Guest opinion: Parcel tax needed to keep critical programs | April 17, 2009 | Danville Express | |

Danville Express

Perspective - April 17, 2009

Guest opinion: Parcel tax needed to keep critical programs

by Cynthia Moe

We are facing the worst budget shortfall for education in California's history. The budget cuts will be devastating and will directly affect children. They will force even larger class sizes and the reduction and/or elimination of many critical education programs. While we would like to hope this is a short-term problem, the reality is that it is not. We've listened to the leaders in California at both local and state levels declare the money isn't there and they don't expect additional monies, maybe even less.

California, once the fifth largest economy in the world and now eighth, invests the smallest amount in education of any state in America. Also the amount of funding from the state varies for each school district. The number of funding streams has grown over many years and some are based on local circumstances or decisions made in the 1970s or 1980s that are no longer relevant for education funding. The system results in large disparities and leaves many schools with inadequate funding.

Piedmont Unified School District started the parcel tax campaigns in the 1970s to offset Proposition 13. Its current parcel tax averages $2,082 per parcel and was passed in 2006. The district has an additional parcel tax on the ballot of $249 for two years to offset the current shortfall, as well as a renewal of the $2,082 average per parcel for four years starting in the 2010-11 school year.

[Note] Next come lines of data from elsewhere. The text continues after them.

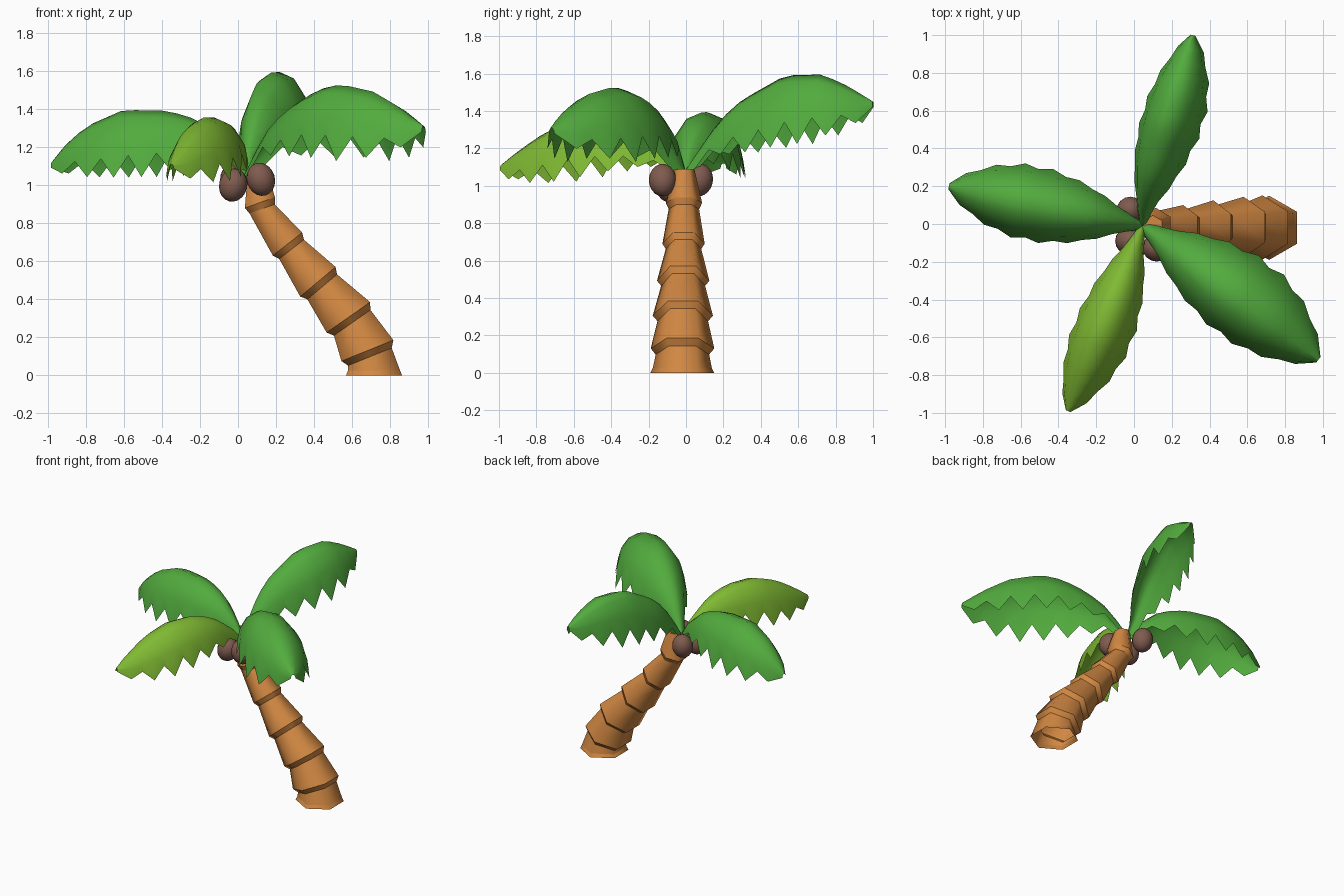
import bpy, bmesh, math
from mathutils import Vector

if "Cube" in bpy.data.objects:
    bpy.data.objects.remove(bpy.data.objects["Cube"])


def material(name, rgb):
    m = bpy.data.materials.new(name)
    m.diffuse_color = (*rgb, 1)
    m.use_nodes = True
    m.node_tree.nodes["Principled BSDF"].inputs["Base Color"].default_value = m.diffuse_color
    return m


BARK = material("bark brown", (0.64, 0.245, 0.055))
NUT = material("coconut brown", (0.215, 0.105, 0.078))
GREEN = material("leaf green", (0.085, 0.41, 0.048))
LIME = material("leaf lime", (0.215, 0.49, 0.033))


def finish(bm, name, mat, angle):
    me = bpy.data.meshes.new(name)
    bm.to_mesh(me)
    bm.free()
    me.materials.append(mat)
    ob = bpy.data.objects.new(name, me)
    bpy.context.collection.objects.link(ob)
    bpy.ops.object.select_all(action='DESELECT')
    ob.select_set(True)
    bpy.context.view_layer.objects.active = ob
    bpy.ops.object.shade_smooth_by_angle(angle=math.radians(angle), keep_sharp_edges=True)
    return ob


def lerp(keys, t):
    for (a, va), (b, vb) in zip(keys, keys[1:]):
        if t <= b:
            return va + (vb - va) * (t - a) / (b - a)
    return keys[-1][1]


# Trunk: six stacked hexagonal segments, each stepping out over the one below
def trunk():
    # x, z, radius, tilt in degrees of each wide ring
    rings = [(0.68, 0.13, 0.170, 22), (0.58, 0.305, 0.161, 35),
             (0.42, 0.492, 0.140, 40), (0.26, 0.69, 0.113, 38),
             (0.115, 0.908, 0.097, 20)]
    path = [(0.715, 0, 0.17, 0), (0.715, 0.025, 0.158, 0)]
    for x, z, r, tilt in rings:
        a = math.radians(tilt)
        path.append((x + 0.035 * math.sin(a), z - 0.035 * math.cos(a), r * 0.84, tilt))
        path.append((x, z, r, tilt))
    path.append((0.10, 1.085, 0.055, 5))
    bm = bmesh.new()
    loops = []
    for x, z, r, tilt in path:
        a = math.radians(tilt)
        y0 = -0.02 + 0.01 * z
        loop = []
        for k in range(6):
            p = math.radians(30 + 60 * k)
            c = r * math.cos(p)
            loop.append(bm.verts.new((x + c * math.cos(a), y0 + r * math.sin(p),
                                      z + c * math.sin(a))))
        loops.append(loop)
    for lo, hi in zip(loops, loops[1:]):
        for k in range(6):
            j = (k + 1) % 6
            bm.faces.new((lo[k], lo[j], hi[j], hi[k]))
    bm.faces.new(loops[-1])        # the foot stays open, as in a hollow trunk
    # crease every ring so that only the sides round off
    for loop in loops:
        for k in range(6):
            bm.edges.get((loop[k], loop[(k + 1) % 6])).smooth = False
    finish(bm, "trunk", BARK, 100)


# Leaf: arched ridge with two rounded, drooping sides that end in teeth
WIDTH = [(0, 0.1), (0.06, 0.2), (0.14, 0.4), (0.3, 0.78), (0.48, 1), (0.66, 1),
         (0.8, 0.79), (0.92, 0.47), (1, 0.08)]
# fraction of half width, fraction of drop
SECTION = [(-1, 1), (-0.8, 0.42), (-0.42, 0.1), (0, 0), (0.42, 0.1), (0.8, 0.42), (1, 1)]


def leaf(name, mat, tip, ridge, left, right, drop, bow=0, teeth=7):
    base = Vector((0.045, -0.01, 0))
    span = Vector((tip[0], tip[1], 0)) - base
    d = span.normalized()
    n = Vector((d.y, -d.x, 0))
    bm = bmesh.new()
    rows = []
    steps = teeth * 2
    for i in range(steps + 1):
        t = i / steps
        w = lerp(WIDTH, t)
        c = base + span * t + Vector((0, 0, lerp(ridge, t)))
        c += n * bow * math.sin(math.pi * t ** 0.6)
        point = i % 2 == 1 or t < 0.12 or i == steps
        row = []
        for a, b in SECTION:
            fw, fd = a, b
            if abs(a) == 1 and not point:      # notch between two teeth
                fw, fd = a * 0.92, 0.68
            side = left if a < 0 else right
            row.append(bm.verts.new(c + n * side * w * fw - Vector((0, 0, drop * w * fd))))
        rows.append(row)
    for p, q in zip(rows, rows[1:]):
        for k in range(len(SECTION) - 1):
            bm.faces.new((p[k], p[k + 1], q[k + 1], q[k]))
    bm.normal_update()
    if sum(f.normal.z for f in bm.faces) < 0:
        bmesh.ops.reverse_faces(bm, faces=bm.faces[:])
    finish(bm, name, mat, 170)


# Coconuts: slightly tall ellipsoids under the crown
def coconut(name, loc, lean):
    bm = bmesh.new()
    bmesh.ops.create_uvsphere(bm, u_segments=16, v_segments=10, radius=1)
    ob = finish(bm, name, NUT, 60)
    ob.location = loc
    ob.scale = (0.074, 0.074, 0.088)
    ob.rotation_euler = lean


trunk()
leaf("back_leaf", GREEN, (0.31, 1.0),
     [(0, 1.07), (0.08, 1.2), (0.18, 1.35), (0.3, 1.46), (0.53, 1.59), (0.73, 1.595),
      (0.87, 1.53), (1, 1.45)], 0.13, 0.2, 0.37, bow=-0.03)
leaf("left_leaf", GREEN, (-0.98, 0.2),
     [(0, 1.07), (0.08, 1.2), (0.24, 1.34), (0.4, 1.39), (0.63, 1.395), (0.82, 1.31),
      (0.94, 1.2), (1, 1.12)], 0.2, 0.2, 0.35)
leaf("front_leaf", LIME, (-0.35, -0.99),
     [(0, 1.07), (0.08, 1.17), (0.24, 1.3), (0.4, 1.355), (0.58, 1.355), (0.75, 1.29),
      (0.9, 1.19), (1, 1.11)], 0.18, 0.145, 0.31)
leaf("right_leaf", GREEN, (0.975, -0.72),
     [(0, 1.07), (0.06, 1.18), (0.16, 1.33), (0.27, 1.42), (0.4, 1.5), (0.53, 1.53),
      (0.72, 1.49), (0.86, 1.41), (1, 1.31)], 0.25, 0.21, 0.38)

coconut("coconut_left", (-0.025, -0.09, 1.0), (0, 0.25, 0))
coconut("coconut_front", (0.12, -0.125, 1.03), (0, -0.3, 0))
coconut("coconut_back", (-0.02, 0.07, 1.03), (-0.2, 0, 0))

San Ramon Valley Unified School District receives the least amount of money from the State of California and has one of the smallest parcel taxes in the area at $90 per parcel, which will expire in June. A parcel tax of $166 went to the voters last June and was defeated by a small margin. Parcel taxes must pass by a two-thirds vote. A new parcel tax of $144 per parcel per year is set for this month by a mail-in vote.

Following are comments about the effect of class sizes:

* Smaller class sizes help me understand the content a lot better. I get more one-on-one time with the teacher. I need direct time with the teacher to help me understand the material.

--Nik Becker, sophomore

* It's really hard to ask questions about assignments or expectations when there are a lot of kids in the class. In my smaller classes, I have a better chance of understanding what is expected of me

--Briana Evans, sophomore

* Because education is a publicly funded institution, it is extremely important that our state and local communities know and understand the impact of budget reductions on our students, teachers, and school sites. Our students and children spend the majority of their week at school sites learning how to be successful academically, socially and athletically. It becomes our responsibility to maintain the excellence that has come to define the SRVUSD. It is our job as a community to ensure its fiscal strength.

-Andrew Gardner, social sciences teacher, San Ramon Valley High School

Most Americans agree that investing in children is a core responsibility of our society. Until our state government decides education in California is a funding priority, it's up to us. Some funding for schools in the San Ramon Valley is coming directly from parents at each individual school site and it's not equitable. Our community needs to value education - not just parents of children.

Vote Yes on Measure C.

Cynthia Moe is a founding board member of the Cougar Fund at John Baldwin Elementary; Academic Boosters and Charger Fund Board at Charlotte Wood; PTA and Academic Boosters at SRVHS.